Wednesday, August 2, 2017

Daily Corrections Clips


Trent Clark, HipHop DX

San Francisco, CA – Whether it’s making it rain in tuition money or delivering lyrical parables that mold a young audience’s mind, J. Cole has undoubtedly positioned himself to be a generational figure of civility in the current Hip Hop climate.

That semblance of character was recently enforced when Cole and several other Dreamville residents visited San Quentin State Prison in San Francisco to offer up a bit of humanity to the inmates.


Adam Ashton, The Sacramento Bee

The court order that gave Jeff Schmeling his job back at San Quentin State Prison came too late for the veteran correctional officer.

He’d been dead for two years by the time a judge ruled in his favor, holding that state officials inappropriately fired him over a missed medical test.

The waiting continues for his widow.

Michelle Hanisee, Crime Report

Politics will never exist without spin doctors. Yet, as cynical as our political system has become, recent California ballot measures sold to the public as “public safety” measures have gone beyond the pale.

Nearly every soft-on-crime law enacted in the last half decade included the words “safe” or “safety” in the description. No two better examples exist than Propositions 47 and 57.


Times of San Diego

In 2016, California voters approved Proposition 57, also known as “the California Parole for Non-Violent Criminals and Juvenile Court Trial Requirements Initiative,” by an overwhelming margin of 64 percent to 36 percent.

Among a number of other provisions, Proposition 57’s main objective was to increase parole chances for felons convicted of nonviolent crimes and provide them more opportunities to earn credits for good behavior.

As a voter myself, I opposed this initiative for several reasons — mainly, I was worried that it was poorly written and would create opportunities for those committed of more vicious crimes to receive an early release. I also had concerns about the effects of Proposition 57 in combination with AB 109 and Proposition 47, additional criminal justice reforms that I believe have eroded public safety.

Taina Vargas-Edmond and Richard Edmond Vargas, The Sacramento Bee

Legrante Ellis is 13 years into a 25-years-to-life sentence for credit card fraud in the amount of $442.61. Arthur Johnson, a 63-year-old Vietnam War veteran, has served more than 21 years of a 75-years-to-life sentence for residential burglary.
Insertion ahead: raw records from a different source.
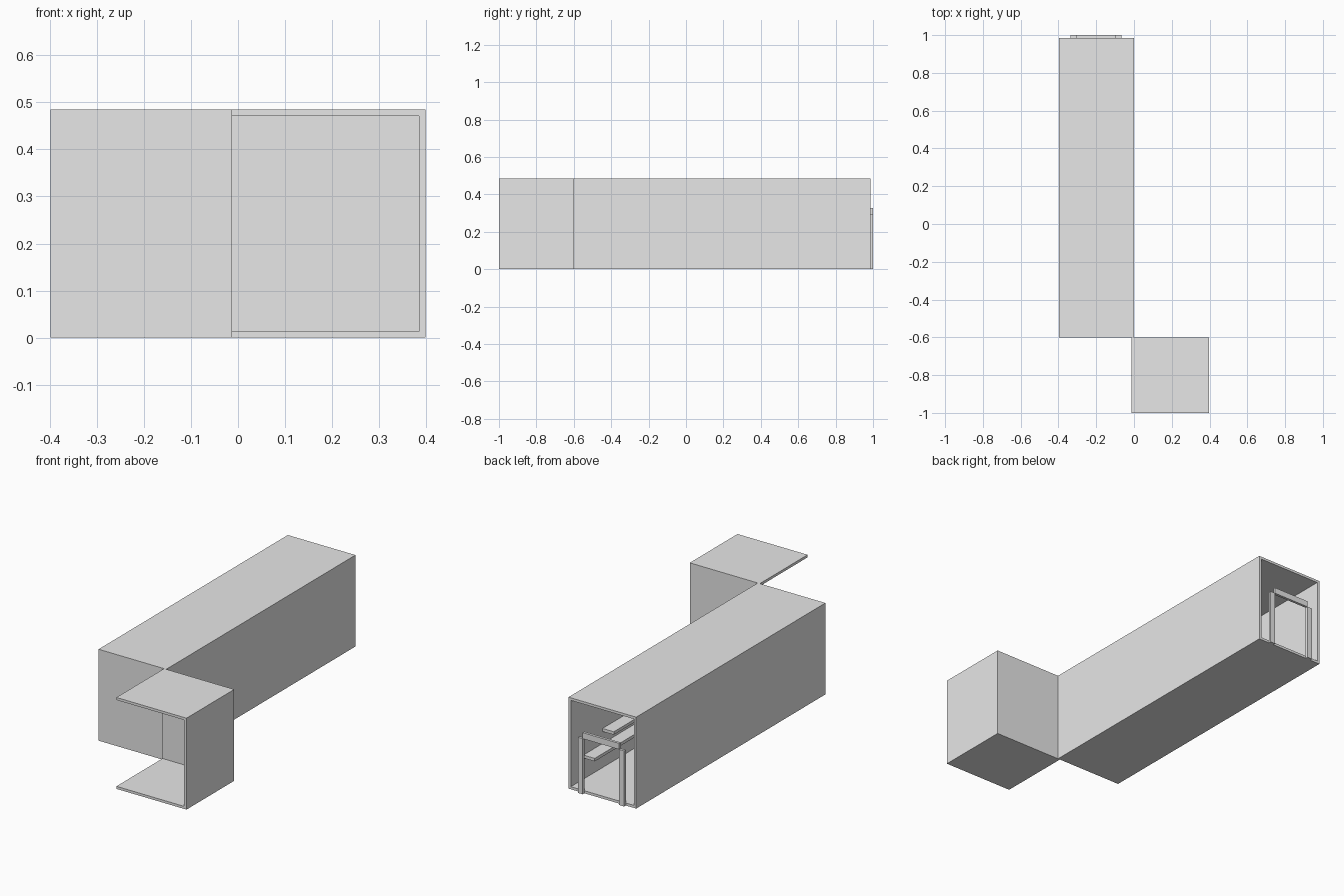
import bpy
from mathutils import Matrix, Vector

cube = bpy.data.objects.get("Cube")
if cube:
    bpy.data.objects.remove(cube, do_unlink=True)

import bmesh

# Single plain grey finish
grey = bpy.data.materials.new("plain_grey")
grey.use_nodes = True
GREY = (0.8, 0.8, 0.8, 1.0)
grey.diffuse_color = GREY
grey.node_tree.nodes["Principled BSDF"].inputs["Base Color"].default_value = GREY


def panel(name, x, y, z):
    """Rectangular slab given by its (min, max) range on each axis."""
    ranges = (x, y, z)
    size = Vector([hi - lo for lo, hi in ranges])
    centre = Vector([(hi + lo) / 2 for lo, hi in ranges])
    bm = bmesh.new()
    bmesh.ops.create_cube(bm, size=1, matrix=Matrix.Translation(centre) @ Matrix.Diagonal(size.to_4d()))
    mesh = bpy.data.meshes.new(name)
    bm.to_mesh(mesh)
    bm.free()
    mesh.materials.append(grey)
    obj = bpy.data.objects.new(name, mesh)
    bpy.context.collection.objects.link(obj)
    return obj


T = 0.0135            # wall thickness
H = 0.485             # overall height
HALF = 0.398          # half of the overall width
JOIN = -0.6           # where the corridor meets the porch
BACK = 0.986          # open end of the corridor
inner_z = (T, H - T)

# Long corridor, closed at the front and open at the back
corridor_x = (-HALF, -0.001)
corridor_y = (JOIN, BACK)
panel("corridor_floor", corridor_x, corridor_y, (0, T))
panel("corridor_roof", corridor_x, corridor_y, (H - T, H))
panel("corridor_right_wall", (-HALF, -HALF + T), corridor_y, inner_z)
panel("corridor_left_wall", (corridor_x[1] - T, corridor_x[1]), corridor_y, inner_z)
panel("corridor_end_wall", (-HALF + T, corridor_x[1] - T), (JOIN, JOIN + T), inner_z)

# Porch, open at the front and on its right side
porch_x = (-T, HALF)
porch_y = (-1, JOIN)
panel("porch_floor", porch_x, porch_y, (0, T))
panel("porch_roof", porch_x, porch_y, (H - T, H))
panel("porch_left_wall", (HALF - T, HALF), porch_y, inner_z)
panel("porch_back_wall", (-T, HALF - T), (JOIN - T, JOIN), inner_z)

# Door frame standing against the open end
frame_y = (BACK, 1)
door_x = (-0.308, -0.094)
post = 0.029
lintel_z = 0.295
panel("door_post_right", (door_x[0] - post, door_x[0]), frame_y, (0, lintel_z))
panel("door_post_left", (door_x[1], door_x[1] + post), frame_y, (0, lintel_z))
panel("door_lintel", door_x, frame_y, (lintel_z, lintel_z + 0.032))

# Two shelves along the inside of the left wall
shelf_x = (corridor_x[1] - T - 0.066, corridor_x[1] - T)
for name, start, top in (("lower_shelf", 0.88, 0.141), ("upper_shelf", 0.72, 0.221)):
    panel(name, shelf_x, (start - 0.8, start), (top - 0.016, top))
Robert Brown, 57, has been incarcerated for 18 years for having a knife he was using as a mechanic.

These men were sentenced under California’s three-strikes law, which mandates 25 years to life for a third felony, including nonviolent ones. Proposition 36, passed in 2012, offered some relief to third-strikers convicted of nonviolent offenses, but more than 2,700 remain in prison.